Enjoy the sensation of your ribs expanding.
Enjoy the sensation of your lungs filling.
Enjoy the sensation of your stomach expanding to make space for your lungs.
Imagine the base of the balloon is at the base of your stomach, or lower.
Enjoy how easy it is to sing after you've really filled your lungs.
Don't worry about whether your shoulders raise or if you want to use any gestures to help you. This is not how you'd breath during a gig or show. It is to give your lungs a lovely big stretch to remind them, and your body, how nice it is to
When I hear a voice that has any issue: that is tight, or flat in tone, the first place I focus on is the jaw.
In fact, that the jaw is such a terror, such a culprit of vocal tension, a detrimental demon to tone, flexibility and range that I've seen this wonderful exercise transform a singer in seconds.
And it's so easy.
First: Take two imaginary golf balls
Put them between your back teeth.
Why does this work?
Your larynx hangs from your jaw by muscles and ligaments. When your jaw is tight, it pull on the larynx - not allowing "your instrument" "your voice box" to move easily and to vibrate as a sound chamber wants to do.
Your jaw hinge is a ball and socket. By placing the imaginary gold balls between your back teeth, the ball and socket joint is instantly loosened, letting the larynx hang free.
Of course, loosening the jaw also allows more space in your mouth: your "acoustic room on your head, so those lovely sound vibrations can bounce and ricochet around the space.
I hope you enjoy this exercise and please let me know how you get on.
Diphthong means, very simply, two vowel sounds.
Example: Although the word "I" (as in "I am") is the vowel "I", is is audibly or phonetically sounded as:
Ah and ee = two phonetic vowel sounds.
Being able to identify diphthongs is crucial in singing because you need to know which vowels you are singing on, and whether they are GOOD VOWEL SOUNDS OR NAUGHTY VOWEL SOUNDS (read more here).
Exercise: When you are singing, listen out for these tricksy diphthongs:
EY EE as in "Maybe."
EYE EE as in "Bite."
EEE UH as in "Ear.'
UH OO as in "Bone."
O EE as in "Boy."
A OU as in "House."
AAH EE as in "Time."
So, when singing a diphthong, which vowel sound should you sing on? The first? The second? Both?
There is no hard and fast rule.

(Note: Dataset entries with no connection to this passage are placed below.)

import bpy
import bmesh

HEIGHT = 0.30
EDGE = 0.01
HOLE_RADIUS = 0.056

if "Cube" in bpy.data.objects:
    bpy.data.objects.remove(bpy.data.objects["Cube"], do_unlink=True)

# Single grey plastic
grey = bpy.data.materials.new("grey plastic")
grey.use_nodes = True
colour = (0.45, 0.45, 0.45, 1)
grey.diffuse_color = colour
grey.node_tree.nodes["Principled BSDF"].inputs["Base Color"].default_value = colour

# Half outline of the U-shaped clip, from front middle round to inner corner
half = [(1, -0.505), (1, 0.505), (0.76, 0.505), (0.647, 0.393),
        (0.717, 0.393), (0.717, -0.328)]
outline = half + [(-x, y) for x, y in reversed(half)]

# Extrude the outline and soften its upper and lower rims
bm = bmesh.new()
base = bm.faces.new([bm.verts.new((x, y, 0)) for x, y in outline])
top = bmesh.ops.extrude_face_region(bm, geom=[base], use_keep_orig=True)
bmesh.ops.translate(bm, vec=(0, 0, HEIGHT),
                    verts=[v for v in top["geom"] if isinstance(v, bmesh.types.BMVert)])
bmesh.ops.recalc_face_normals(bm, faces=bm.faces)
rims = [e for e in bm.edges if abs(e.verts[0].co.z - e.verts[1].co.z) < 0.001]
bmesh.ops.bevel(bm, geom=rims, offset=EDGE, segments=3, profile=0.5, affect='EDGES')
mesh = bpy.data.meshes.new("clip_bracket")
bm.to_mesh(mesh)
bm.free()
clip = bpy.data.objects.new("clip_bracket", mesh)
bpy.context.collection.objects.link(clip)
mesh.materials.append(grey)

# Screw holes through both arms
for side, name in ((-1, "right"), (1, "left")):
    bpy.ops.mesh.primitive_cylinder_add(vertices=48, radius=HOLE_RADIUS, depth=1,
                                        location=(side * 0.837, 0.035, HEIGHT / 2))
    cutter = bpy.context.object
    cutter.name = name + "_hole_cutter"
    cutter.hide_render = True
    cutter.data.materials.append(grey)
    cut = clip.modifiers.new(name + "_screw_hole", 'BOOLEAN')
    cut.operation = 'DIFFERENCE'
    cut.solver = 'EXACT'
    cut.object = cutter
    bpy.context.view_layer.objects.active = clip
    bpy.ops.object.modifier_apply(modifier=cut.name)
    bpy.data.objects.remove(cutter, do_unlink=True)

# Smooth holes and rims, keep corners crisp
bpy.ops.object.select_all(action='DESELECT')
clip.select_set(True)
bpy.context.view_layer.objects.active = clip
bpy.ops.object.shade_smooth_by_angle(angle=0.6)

You should probably try all the options and decide yourself but, my advice is usually that the first vowel sound is more open.
If this is the case then sing the first vowel sound and use the second vowel to tie up the note, like a full stop.
Time is sung TAAAAAAAAAAAH (eem)
I is sung AAAAAAAAAH (eem)
Bone is sung BOOOOOOOOOOH (oon)
Good luck and let me know how you get on!
,This is my very simple, no nonsense, rule to vowels when singing.
The ones crossed out in the picture are NAUGHTY VOWELS SOUNDS. They make the acoustic space inside your mouth detrimental to singing well: they raise the tongue root, push from the throat, tighten the jaw. They are very, very NAUGHTY.
The ones of the right side of the list are GOOD VOWELS SOUNDSand conducive to singing well. They encourage the top of your mouth (soft palate) to lift, they don't encourage tongue tension or pushing, they open up the mouth (pharynx) and throat, and loosen the jaw.
IMPORTANT NOTE: When I say vowels, I mean phonetic vowels, the sound of them not the vowels as you learn in school.
Exercise: Sing your songs through, circling the NAUGHTY VOWEL SOUNDS and make them GOOD VOWEL SOUNDS.
Tip: Sing the naughty vowels and drop your jaw. It will usually transform them into good vowels.
Let me know how you get on or if you have any questions.
Any smarty pants out there who note that some vowels are diphthongs (double vowel sounds). Yes, you're right. For more on diphthongs, take a read here.